→ To do: In full and exactly, please return the records, but keep out the pictures.

→ Extracted records:
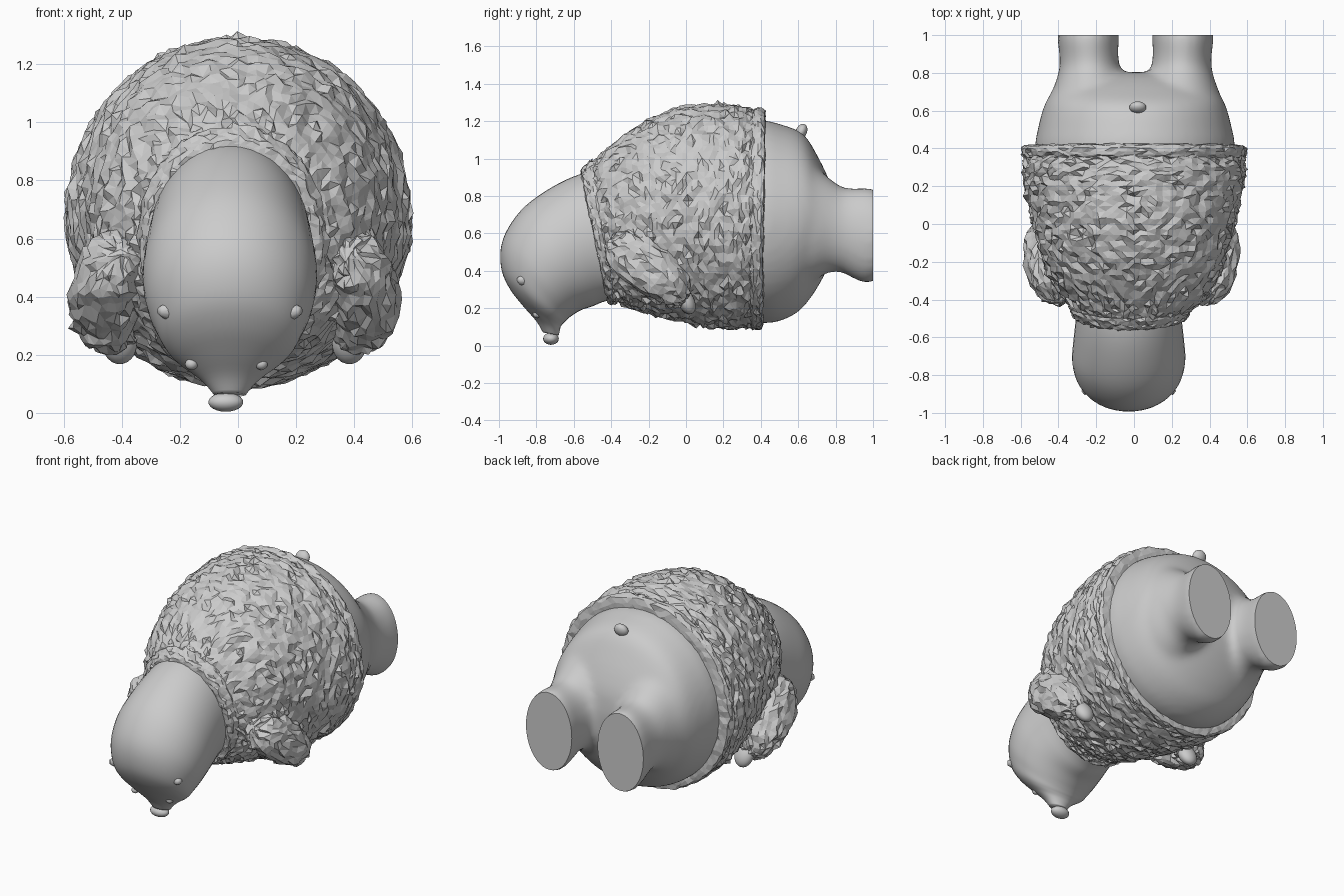
import bpy, bmesh, math, random
from mathutils import Vector

if "Cube" in bpy.data.objects:
    bpy.data.objects.remove(bpy.data.objects["Cube"])

random.seed(7)


def new_object(name, bm, smooth=True):
    bmesh.ops.recalc_face_normals(bm, faces=bm.faces)
    for f in bm.faces:
        f.smooth = smooth
    mesh = bpy.data.meshes.new(name)
    bm.to_mesh(mesh)
    bm.free()
    obj = bpy.data.objects.new(name, mesh)
    bpy.context.collection.objects.link(obj)
    return obj


def spline(rings, steps):
    """Catmull-Rom interpolation through rows of ring parameters."""
    out = []
    for i in range(len(rings) - 1):
        p0, p1 = rings[max(i - 1, 0)], rings[i]
        p2, p3 = rings[i + 1], rings[min(i + 2, len(rings) - 1)]
        for k in range(steps):
            t = k / steps
            out.append([b + .5 * t * (c - a + t * (2 * a - 5 * b + 4 * c - d + t * (3 * (b - c) + d - a)))
                        for a, b, c, d in zip(p0, p1, p2, p3)])
    return out + [list(rings[-1])]


def loft(bm, rings, sides=48, steps=4, rough=0.0, cap=True):
    """Rows: top y, top z, bottom y, bottom z, half width, centre x."""
    loops = []
    for yt, zt, yb, zb, w, cx in spline(rings, steps):
        mid = Vector((cx, (yt + yb) / 2, (zt + zb) / 2))
        up = Vector((0, (yt - yb) / 2, (zt - zb) / 2))
        loop = []
        for j in range(sides):
            a = 2 * math.pi * j / sides
            p = mid + up * math.cos(a) + Vector((max(w, .004) * math.sin(a), 0, 0))
            if rough:
                out = (p - mid).normalized()
                p += out * random.gauss(0, rough) + Vector(random.gauss(0, rough * .7) for _ in range(3))
            loop.append(bm.verts.new(p))
        loops.append(loop)
    for a, b in zip(loops, loops[1:]):
        for j in range(sides):
            k = (j + 1) % sides
            bm.faces.new((a[j], a[k], b[k], b[j]))
    if cap:
        bm.faces.new(loops[0])
        bm.faces.new(loops[-1])


def lofted(name, rings, smooth=True, **kw):
    bm = bmesh.new()
    loft(bm, rings, **kw)
    if not smooth:
        bmesh.ops.triangulate(bm, faces=bm.faces)
    return new_object(name, bm, smooth)


def ball(name, loc, radii, tilt=0.0):
    bm = bmesh.new()
    bmesh.ops.create_uvsphere(bm, u_segments=20, v_segments=12, radius=1)
    obj = new_object(name, bm)
    obj.location, obj.scale, obj.rotation_euler = loc, radii, (tilt, 0, 0)
    return obj


# Head, tapering down into the snout
hx = -.028
lofted("head", [(*r, hx) for r in [
    (-.40, .95, -.25, .27, .27), (-.57, .915, -.42, .24, .28), (-.72, .845, -.50, .21, .292),
    (-.86, .745, -.56, .19, .30), (-.95, .63, -.61, .16, .287), (-.99, .52, -.635, .14, .262),
    (-.985, .40, -.65, .125, .232), (-.94, .30, -.66, .115, .192), (-.87, .21, -.67, .10, .137),
    (-.80, .13, -.675, .08, .088), (-.765, .07, -.68, .055, .055)]])
ball("nose", (-.042, -.722, .037), (.06, .042, .033))
for s, side in ((-1, "left"), (1, "right")):
    ball(side + "_eye", (-.04 + s * .12, -.797, .168), (.022, .022, .02))
    # Small pointed ear
    bm = bmesh.new()
    bmesh.ops.create_cone(bm, segments=10, radius1=.05, radius2=.014, depth=.07, cap_ends=True)
    ear = new_object(side + "_ear", bm)
    ear.location = (hx + s * .215, -.872, .35)
    ear.rotation_euler = Vector((s * .75, -.65, .05)).to_track_quat('Z', 'Y').to_euler()

# Bare lower body and legs fused into one smooth skin
bm = bmesh.new()
loft(bm, [(*r, .005) for r in [
    (.15, 1.19, .15, .14, .52), (.40, 1.205, .40, .12, .53), (.50, 1.185, .50, .13, .515),
    (.60, 1.15, .60, .18, .49), (.65, 1.105, .67, .26, .465), (.70, 1.02, .72, .34, .43),
    (.75, .92, .76, .42, .36), (.79, .81, .79, .50, .24), (.805, .68, .80, .60, .06)]])
for s in (-1, 1):
    loft(bm, [(*r, .008 + s * cx) for *r, cx in [
        (.50, .95, .50, .35, .22, .22), (.65, .97, .65, .34, .225, .23), (.76, .90, .76, .39, .185, .235),
        (.83, .85, .83, .392, .16, .243), (.89, .84, .89, .36, .156, .247), (.95, .843, .95, .335, .16, .25),
        (.99, .84, .99, .335, .163, .25), (1.06, .81, 1.06, .38, .155, .25)]])
body = new_object("body_and_legs", bm)
remesh = body.modifiers.new("fuse", 'REMESH')
remesh.mode, remesh.voxel_size = 'VOXEL', .022
soft = body.modifiers.new("soften", 'SMOOTH')
soft.factor, soft.iterations = .5, 10
fused = bpy.data.meshes.new_from_object(body.evaluated_get(bpy.context.evaluated_depsgraph_get()))
body.modifiers.clear()
bm = bmesh.new()
bm.from_mesh(fused)
for f in bm.faces:
    f.smooth = True
# Flat soles
cut = bmesh.ops.bisect_plane(bm, geom=bm.verts[:] + bm.edges[:] + bm.faces[:], dist=1e-5,
                             plane_co=(0, 1, 0), plane_no=(0, 1, 0), clear_outer=True)
edges = [e for e in cut["geom_cut"] if isinstance(e, bmesh.types.BMEdge)]
for e in edges:
    e.smooth = False
for f in bmesh.ops.holes_fill(bm, edges=edges)["faces"]:
    f.smooth = False
bm.to_mesh(body.data)
bm.free()

# Stubby tail
ball("tail", (.02, .617, 1.145), (.045, .03, .042), -.4)

# Shaggy knitted jumper
lofted("jumper", [(*r, .0 + cx) for *r, cx in [
    (-.53, .94, -.39, .235, .29, -.015), (-.45, 1.025, -.33, .215, .375, 0), (-.30, 1.145, -.23, .18, .455, 0),
    (-.15, 1.23, -.11, .15, .50, 0), (0, 1.275, .02, .12, .535, 0), (.15, 1.288, .15, .10, .568, 0),
    (.28, 1.285, .27, .09, .59, 0), (.37, 1.255, .36, .10, .578, 0)]],
    smooth=False, sides=92, steps=5, rough=.0065)
lofted("jumper_hem", [(*r, 0) for r in [
    (.355, 1.22, .345, .125, .54), (.355, 1.258, .345, .094, .582), (.385, 1.272, .375, .086, .592),
    (.42, 1.262, .405, .088, .585), (.425, 1.19, .41, .13, .52)]],
    smooth=False, sides=92, steps=2, rough=.004)
lofted("jumper_collar", [(*r, -.018) for r in [
    (-.50, .93, -.37, .26, .27), (-.50, .99, -.37, .222, .325), (-.535, .965, -.40, .218, .315),
    (-.56, .94, -.42, .23, .298), (-.56, .90, -.42, .255, .27)]],
    smooth=False, sides=80, steps=2, rough=.004)

# Shaggy sleeves with smooth paws
for s, side in ((-1, "left"), (1, "right")):
    lofted(side + "_sleeve", [(*r, -.012 + s * cx) for *r, cx in [
        (-.40, .58, -.43, .53, .03, .39), (-.30, .63, -.42, .44, .09, .41), (-.20, .585, -.36, .37, .11, .435),
        (-.09, .50, -.25, .29, .115, .452), (-.01, .41, -.14, .235, .11, .45), (.02, .32, -.05, .205, .085, .43),
        (.02, .27, -.01, .23, .03, .415)]],
        smooth=False, sides=26, steps=3, rough=.007)
    ball(side + "_paw", (-.012 + s * .395, .0, .238), (.06, .045, .075), .45)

→ Answer section:
import bpy, bmesh, math, random
from mathutils import Vector

if "Cube" in bpy.data.objects:
    bpy.data.objects.remove(bpy.data.objects["Cube"])

random.seed(7)


def new_object(name, bm, smooth=True):
    bmesh.ops.recalc_face_normals(bm, faces=bm.faces)
    for f in bm.faces:
        f.smooth = smooth
    mesh = bpy.data.meshes.new(name)
    bm.to_mesh(mesh)
    bm.free()
    obj = bpy.data.objects.new(name, mesh)
    bpy.context.collection.objects.link(obj)
    return obj


def spline(rings, steps):
    """Catmull-Rom interpolation through rows of ring parameters."""
    out = []
    for i in range(len(rings) - 1):
        p0, p1 = rings[max(i - 1, 0)], rings[i]
        p2, p3 = rings[i + 1], rings[min(i + 2, len(rings) - 1)]
        for k in range(steps):
            t = k / steps
            out.append([b + .5 * t * (c - a + t * (2 * a - 5 * b + 4 * c - d + t * (3 * (b - c) + d - a)))
                        for a, b, c, d in zip(p0, p1, p2, p3)])
    return out + [list(rings[-1])]


def loft(bm, rings, sides=48, steps=4, rough=0.0, cap=True):
    """Rows: top y, top z, bottom y, bottom z, half width, centre x."""
    loops = []
    for yt, zt, yb, zb, w, cx in spline(rings, steps):
        mid = Vector((cx, (yt + yb) / 2, (zt + zb) / 2))
        up = Vector((0, (yt - yb) / 2, (zt - zb) / 2))
        loop = []
        for j in range(sides):
            a = 2 * math.pi * j / sides
            p = mid + up * math.cos(a) + Vector((max(w, .004) * math.sin(a), 0, 0))
            if rough:
                out = (p - mid).normalized()
                p += out * random.gauss(0, rough) + Vector(random.gauss(0, rough * .7) for _ in range(3))
            loop.append(bm.verts.new(p))
        loops.append(loop)
    for a, b in zip(loops, loops[1:]):
        for j in range(sides):
            k = (j + 1) % sides
            bm.faces.new((a[j], a[k], b[k], b[j]))
    if cap:
        bm.faces.new(loops[0])
        bm.faces.new(loops[-1])


def lofted(name, rings, smooth=True, **kw):
    bm = bmesh.new()
    loft(bm, rings, **kw)
    if not smooth:
        bmesh.ops.triangulate(bm, faces=bm.faces)
    return new_object(name, bm, smooth)


def ball(name, loc, radii, tilt=0.0):
    bm = bmesh.new()
    bmesh.ops.create_uvsphere(bm, u_segments=20, v_segments=12, radius=1)
    obj = new_object(name, bm)
    obj.location, obj.scale, obj.rotation_euler = loc, radii, (tilt, 0, 0)
    return obj


# Head, tapering down into the snout
hx = -.028
lofted("head", [(*r, hx) for r in [
    (-.40, .95, -.25, .27, .27), (-.57, .915, -.42, .24, .28), (-.72, .845, -.50, .21, .292),
    (-.86, .745, -.56, .19, .30), (-.95, .63, -.61, .16, .287), (-.99, .52, -.635, .14, .262),
    (-.985, .40, -.65, .125, .232), (-.94, .30, -.66, .115, .192), (-.87, .21, -.67, .10, .137),
    (-.80, .13, -.675, .08, .088), (-.765, .07, -.68, .055, .055)]])
ball("nose", (-.042, -.722, .037), (.06, .042, .033))
for s, side in ((-1, "left"), (1, "right")):
    ball(side + "_eye", (-.04 + s * .12, -.797, .168), (.022, .022, .02))
    # Small pointed ear
    bm = bmesh.new()
    bmesh.ops.create_cone(bm, segments=10, radius1=.05, radius2=.014, depth=.07, cap_ends=True)
    ear = new_object(side + "_ear", bm)
    ear.location = (hx + s * .215, -.872, .35)
    ear.rotation_euler = Vector((s * .75, -.65, .05)).to_track_quat('Z', 'Y').to_euler()

# Bare lower body and legs fused into one smooth skin
bm = bmesh.new()
loft(bm, [(*r, .005) for r in [
    (.15, 1.19, .15, .14, .52), (.40, 1.205, .40, .12, .53), (.50, 1.185, .50, .13, .515),
    (.60, 1.15, .60, .18, .49), (.65, 1.105, .67, .26, .465), (.70, 1.02, .72, .34, .43),
    (.75, .92, .76, .42, .36), (.79, .81, .79, .50, .24), (.805, .68, .80, .60, .06)]])
for s in (-1, 1):
    loft(bm, [(*r, .008 + s * cx) for *r, cx in [
        (.50, .95, .50, .35, .22, .22), (.65, .97, .65, .34, .225, .23), (.76, .90, .76, .39, .185, .235),
        (.83, .85, .83, .392, .16, .243), (.89, .84, .89, .36, .156, .247), (.95, .843, .95, .335, .16, .25),
        (.99, .84, .99, .335, .163, .25), (1.06, .81, 1.06, .38, .155, .25)]])
body = new_object("body_and_legs", bm)
remesh = body.modifiers.new("fuse", 'REMESH')
remesh.mode, remesh.voxel_size = 'VOXEL', .022
soft = body.modifiers.new("soften", 'SMOOTH')
soft.factor, soft.iterations = .5, 10
fused = bpy.data.meshes.new_from_object(body.evaluated_get(bpy.context.evaluated_depsgraph_get()))
body.modifiers.clear()
bm = bmesh.new()
bm.from_mesh(fused)
for f in bm.faces:
    f.smooth = True
# Flat soles
cut = bmesh.ops.bisect_plane(bm, geom=bm.verts[:] + bm.edges[:] + bm.faces[:], dist=1e-5,
                             plane_co=(0, 1, 0), plane_no=(0, 1, 0), clear_outer=True)
edges = [e for e in cut["geom_cut"] if isinstance(e, bmesh.types.BMEdge)]
for e in edges:
    e.smooth = False
for f in bmesh.ops.holes_fill(bm, edges=edges)["faces"]:
    f.smooth = False
bm.to_mesh(body.data)
bm.free()

# Stubby tail
ball("tail", (.02, .617, 1.145), (.045, .03, .042), -.4)

# Shaggy knitted jumper
lofted("jumper", [(*r, .0 + cx) for *r, cx in [
    (-.53, .94, -.39, .235, .29, -.015), (-.45, 1.025, -.33, .215, .375, 0), (-.30, 1.145, -.23, .18, .455, 0),
    (-.15, 1.23, -.11, .15, .50, 0), (0, 1.275, .02, .12, .535, 0), (.15, 1.288, .15, .10, .568, 0),
    (.28, 1.285, .27, .09, .59, 0), (.37, 1.255, .36, .10, .578, 0)]],
    smooth=False, sides=92, steps=5, rough=.0065)
lofted("jumper_hem", [(*r, 0) for r in [
    (.355, 1.22, .345, .125, .54), (.355, 1.258, .345, .094, .582), (.385, 1.272, .375, .086, .592),
    (.42, 1.262, .405, .088, .585), (.425, 1.19, .41, .13, .52)]],
    smooth=False, sides=92, steps=2, rough=.004)
lofted("jumper_collar", [(*r, -.018) for r in [
    (-.50, .93, -.37, .26, .27), (-.50, .99, -.37, .222, .325), (-.535, .965, -.40, .218, .315),
    (-.56, .94, -.42, .23, .298), (-.56, .90, -.42, .255, .27)]],
    smooth=False, sides=80, steps=2, rough=.004)

# Shaggy sleeves with smooth paws
for s, side in ((-1, "left"), (1, "right")):
    lofted(side + "_sleeve", [(*r, -.012 + s * cx) for *r, cx in [
        (-.40, .58, -.43, .53, .03, .39), (-.30, .63, -.42, .44, .09, .41), (-.20, .585, -.36, .37, .11, .435),
        (-.09, .50, -.25, .29, .115, .452), (-.01, .41, -.14, .235, .11, .45), (.02, .32, -.05, .205, .085, .43),
        (.02, .27, -.01, .23, .03, .415)]],
        smooth=False, sides=26, steps=3, rough=.007)
    ball(side + "_paw", (-.012 + s * .395, .0, .238), (.06, .045, .075), .45)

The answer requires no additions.